Arnica montana, as it is scientifically known, is a perennial herb that grows to a height of 30-60cm and has yellow daisy-like flowers.
It is native to the mountains of Europe and Siberia, and cultivated in North America.
Common names include leopard's bane, wolf's bane, mountain tobacco and mountain arnica.
The extracts of the arnica plant blossom and fresh and dried flower heads are all used in herbal preparations.
What is arnica used for?
Arnica is primarily used as a topical treatment but is occasionally prescribed as an internal herbal remedy for certain heart disorders – however internal use is not recommended without clinical advice.
Topical (external) use of arnica
Swelling caused by fracture
Coronary artery disease
Herbal preparations for internal use should only be taken on the recommendation of a clinician. Even though homeopathic doses are diluted and generally considered safe for internal use, it is advisable to seek guidance from a homeopath before taking them.
Arnica heating pads
Relief from abdominal pains.
How does Arnica work?
The active components in arnica are called sesquiterpene lactones, which are known to reduce inflammation and decrease pain as well as carry immuno-stimulant properties.

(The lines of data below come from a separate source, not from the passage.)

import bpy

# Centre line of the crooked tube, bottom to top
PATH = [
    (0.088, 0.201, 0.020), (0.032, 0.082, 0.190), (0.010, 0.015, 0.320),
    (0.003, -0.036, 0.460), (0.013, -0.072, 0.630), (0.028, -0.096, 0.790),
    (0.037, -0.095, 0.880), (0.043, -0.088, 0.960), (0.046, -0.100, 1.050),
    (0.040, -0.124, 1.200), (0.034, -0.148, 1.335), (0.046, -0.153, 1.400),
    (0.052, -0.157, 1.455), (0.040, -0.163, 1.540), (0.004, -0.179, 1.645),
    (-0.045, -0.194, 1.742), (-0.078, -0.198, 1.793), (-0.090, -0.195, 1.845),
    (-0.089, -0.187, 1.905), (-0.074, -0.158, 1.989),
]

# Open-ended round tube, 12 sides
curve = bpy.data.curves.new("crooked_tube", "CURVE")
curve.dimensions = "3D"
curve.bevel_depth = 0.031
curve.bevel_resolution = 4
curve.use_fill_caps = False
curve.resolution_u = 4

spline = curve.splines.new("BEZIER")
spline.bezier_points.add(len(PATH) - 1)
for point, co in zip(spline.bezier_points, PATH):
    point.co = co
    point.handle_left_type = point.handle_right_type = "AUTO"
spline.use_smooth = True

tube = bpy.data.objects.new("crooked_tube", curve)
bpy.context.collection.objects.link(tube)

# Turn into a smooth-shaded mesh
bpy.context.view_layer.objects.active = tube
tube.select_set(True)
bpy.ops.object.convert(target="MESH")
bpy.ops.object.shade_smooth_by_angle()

Other active principals are thymol, flavonoids, inulin, carotenoids and tannins. It is said that these constituents stimulate the blood circulation and thereby disperse trapped fluids from bruised tissue, joints and muscles. The stimulation of blood circulation can also raise blood pressure, especially in the coronary arteries.
Available forms of arnica

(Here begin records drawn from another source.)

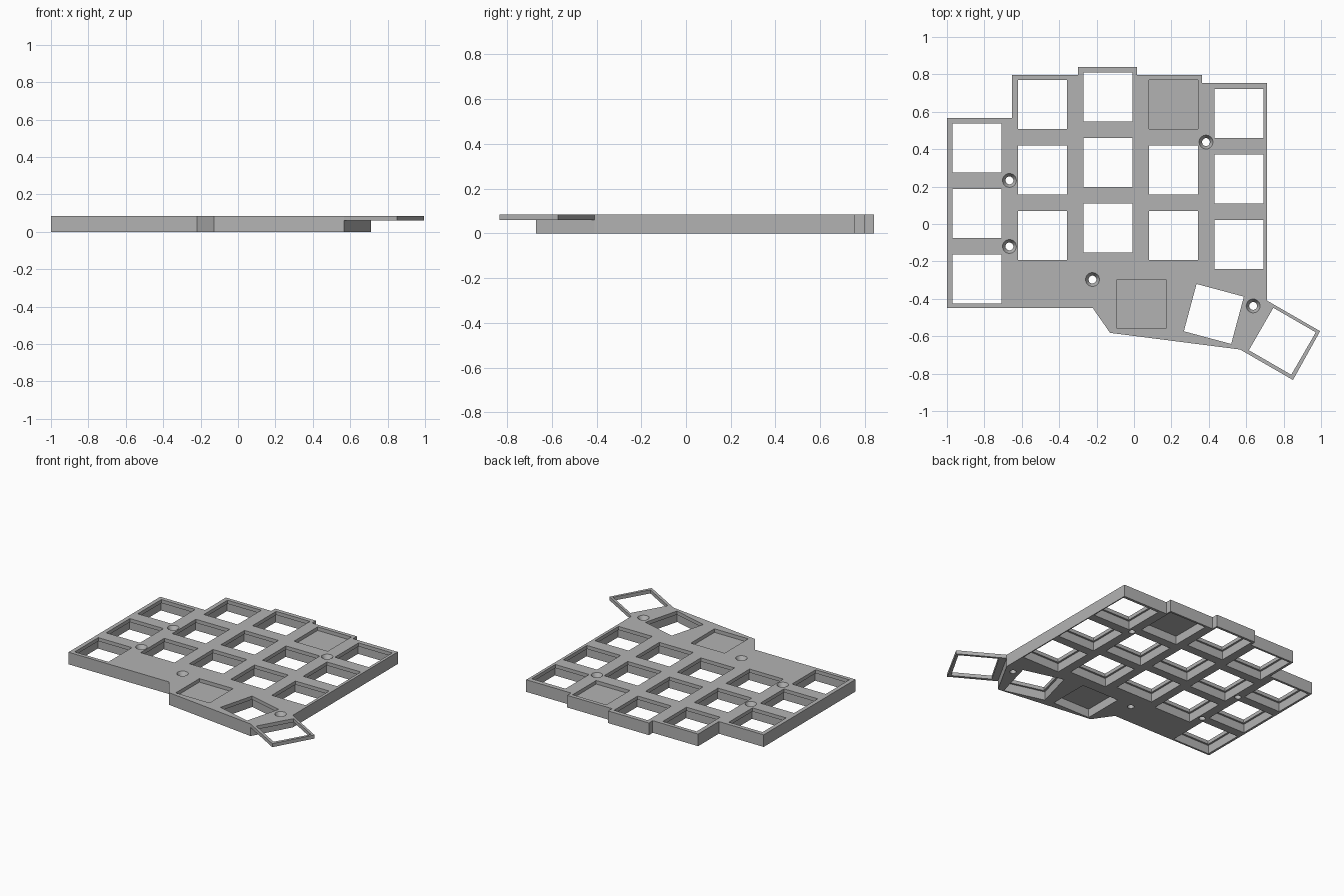
import bpy, bmesh
from math import radians
from mathutils import Matrix, Vector

if "Cube" in bpy.data.objects:
    bpy.data.objects.remove(bpy.data.objects["Cube"], do_unlink=True)

TOP, SHELF = 0.085, 0.06      # plate top, underside of the thin switch shelf
OPENING, LEDGE = 0.262, 0.013

# Plate outline, starting at the outer back corner
OUTLINE = [(-1, .567), (-.652, .567), (-.652, .797), (-.3, .797), (-.3, .84),
           (.016, .84), (.016, .797), (.364, .797), (.364, .754), (.712, .754),
           (.712, -.41), (.567, -.671), (-.128, -.582), (-.22, -.45), (-1, -.45)]
# Key columns: centre x and the y of the back key
COLUMNS = [(-.84, .407), (-.49, .639), (-.14, .679), (.21, .639), (.561, .591)]
PITCH = 0.35
# Thumb keys: x, y, turn in degrees
THUMBS = [(.04, -.429, 0), (.427, -.481, -15)]
OUTER_THUMB = (.793, -.627, -30)
SCREWS = [(-.666, .233), (-.666, -.12), (.385, .438), (-.222, -.297), (.637, -.438)]

grey = bpy.data.materials.new("plain grey")
grey.use_nodes = True
grey.diffuse_color = (.45, .45, .45, 1)
grey.node_tree.nodes["Principled BSDF"].inputs["Base Color"].default_value = grey.diffuse_color


def make_object(name, bm):
    bmesh.ops.recalc_face_normals(bm, faces=bm.faces)
    mesh = bpy.data.meshes.new(name)
    bm.to_mesh(mesh)
    bm.free()
    mesh.materials.append(grey)
    obj = bpy.data.objects.new(name, mesh)
    bpy.context.collection.objects.link(obj)
    return obj


def add_box(bm, key, size, low, high):
    x, y, turn = key
    place = (Matrix.Translation((x, y, (low + high) / 2))
             @ Matrix.Rotation(radians(turn), 4, "Z")
             @ Matrix.Diagonal((size, size, high - low, 1)))
    bmesh.ops.create_cube(bm, size=1, matrix=place)


def add_cone(bm, spot, r_low, r_high, low, high):
    bmesh.ops.create_cone(bm, cap_ends=True, segments=32, radius1=r_low, radius2=r_high,
                          depth=high - low,
                          matrix=Matrix.Translation((*spot, (low + high) / 2)))


def cut(target, bm, name):
    cutter = make_object(name, bm)
    cutter.hide_render = True
    mod = target.modifiers.new(name, "BOOLEAN")
    mod.operation, mod.solver, mod.object = "DIFFERENCE", "EXACT", cutter
    bpy.context.view_layer.objects.active = target
    bpy.ops.object.modifier_apply(modifier=mod.name)
    bpy.data.objects.remove(cutter, do_unlink=True)


# Plate: extrude the outline in two levels
bm = bmesh.new()
face = bm.faces.new([bm.verts.new((x, y, 0)) for x, y in OUTLINE])
for step in (SHELF, TOP - SHELF):
    made = bmesh.ops.extrude_face_region(bm, geom=[face], use_keep_orig=(step == SHELF))["geom"]
    face = next(g for g in made if isinstance(g, bmesh.types.BMFace))
    bmesh.ops.translate(bm, verts=face.verts[:], vec=(0, 0, step))
# Drop the inner layer if one is left between the levels
inner = [f for f in bm.faces if len(f.verts) > 4 and abs(f.calc_center_median().z - SHELF) < .001]
bmesh.ops.delete(bm, geom=inner, context="FACES_ONLY")

# Thin outer thumb frame: pull the upper half of the slanted wall outward
middle = Vector((.6395, -.5405, (TOP + SHELF) / 2))
wall = min((f for f in bm.faces if len(f.verts) == 4),
           key=lambda f: (f.calc_center_median() - middle).length)
made = bmesh.ops.extrude_face_region(bm, geom=[wall])["geom"]
bmesh.ops.translate(bm, verts=[g for g in made if isinstance(g, bmesh.types.BMVert)],
                    vec=(.283, -.163, 0))
bmesh.ops.recalc_face_normals(bm, faces=bm.faces)
bmesh.ops.dissolve_limit(bm, angle_limit=radians(1), verts=bm.verts[:], edges=bm.edges[:])
plate = make_object("switch_plate", bm)

keys = [(x, y - row * PITCH, 0) for x, y in COLUMNS for row in range(3)] + THUMBS

# Square openings and screw shafts go right through
bm = bmesh.new()
for key in keys + [OUTER_THUMB]:
    add_box(bm, key, OPENING, -.1, .2)
for spot in SCREWS:
    add_cone(bm, spot, .021, .021, -.1, .2)
cut(plate, bm, "opening_cutter")

# Wider pockets from below and countersinks from above
bm = bmesh.new()
for key in keys:
    add_box(bm, key, OPENING + 2 * LEDGE, -.1, SHELF)
for spot in SCREWS:
    add_cone(bm, spot, .02, .0427, TOP - .03, TOP + .01)
cut(plate, bm, "pocket_cutter")

# Smooth the screw holes, keep every other edge sharp
bpy.ops.object.select_all(action="DESELECT")
plate.select_set(True)
bpy.context.view_layer.objects.active = plate
bpy.ops.object.shade_smooth_by_angle(angle=radians(20))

Arnica is most typically prepared as tincture used as the base for creams, ointments, compresses, and heating pads or bandages. Arnica tea may also be administered as an internal herbal remedy while homeopathic remedies are available in pill, topical, or injectable varieties.
Internal use of arnica is not recommended for children. Homeopathic preparations may be used to treat bruising, swelling, and trauma to soft tissues.
Since there is a variety of arnica herbal preparations, topical treatment should follow the indications on product labels.
The topical use of arnica is generally considered to be safe however prolonged use may cause skin irritations. Arnica should not be used on broken skin or by those with particularly sensitive skin.
As an internal remedy arnica may cause tremors, dizziness, heart problems, nervous disorders and vomiting.
Pregnant and breastfeeding women should consult a physician before using any form of Arnica.
There are no known scientific reports of interactions between Arnica and conventional medications.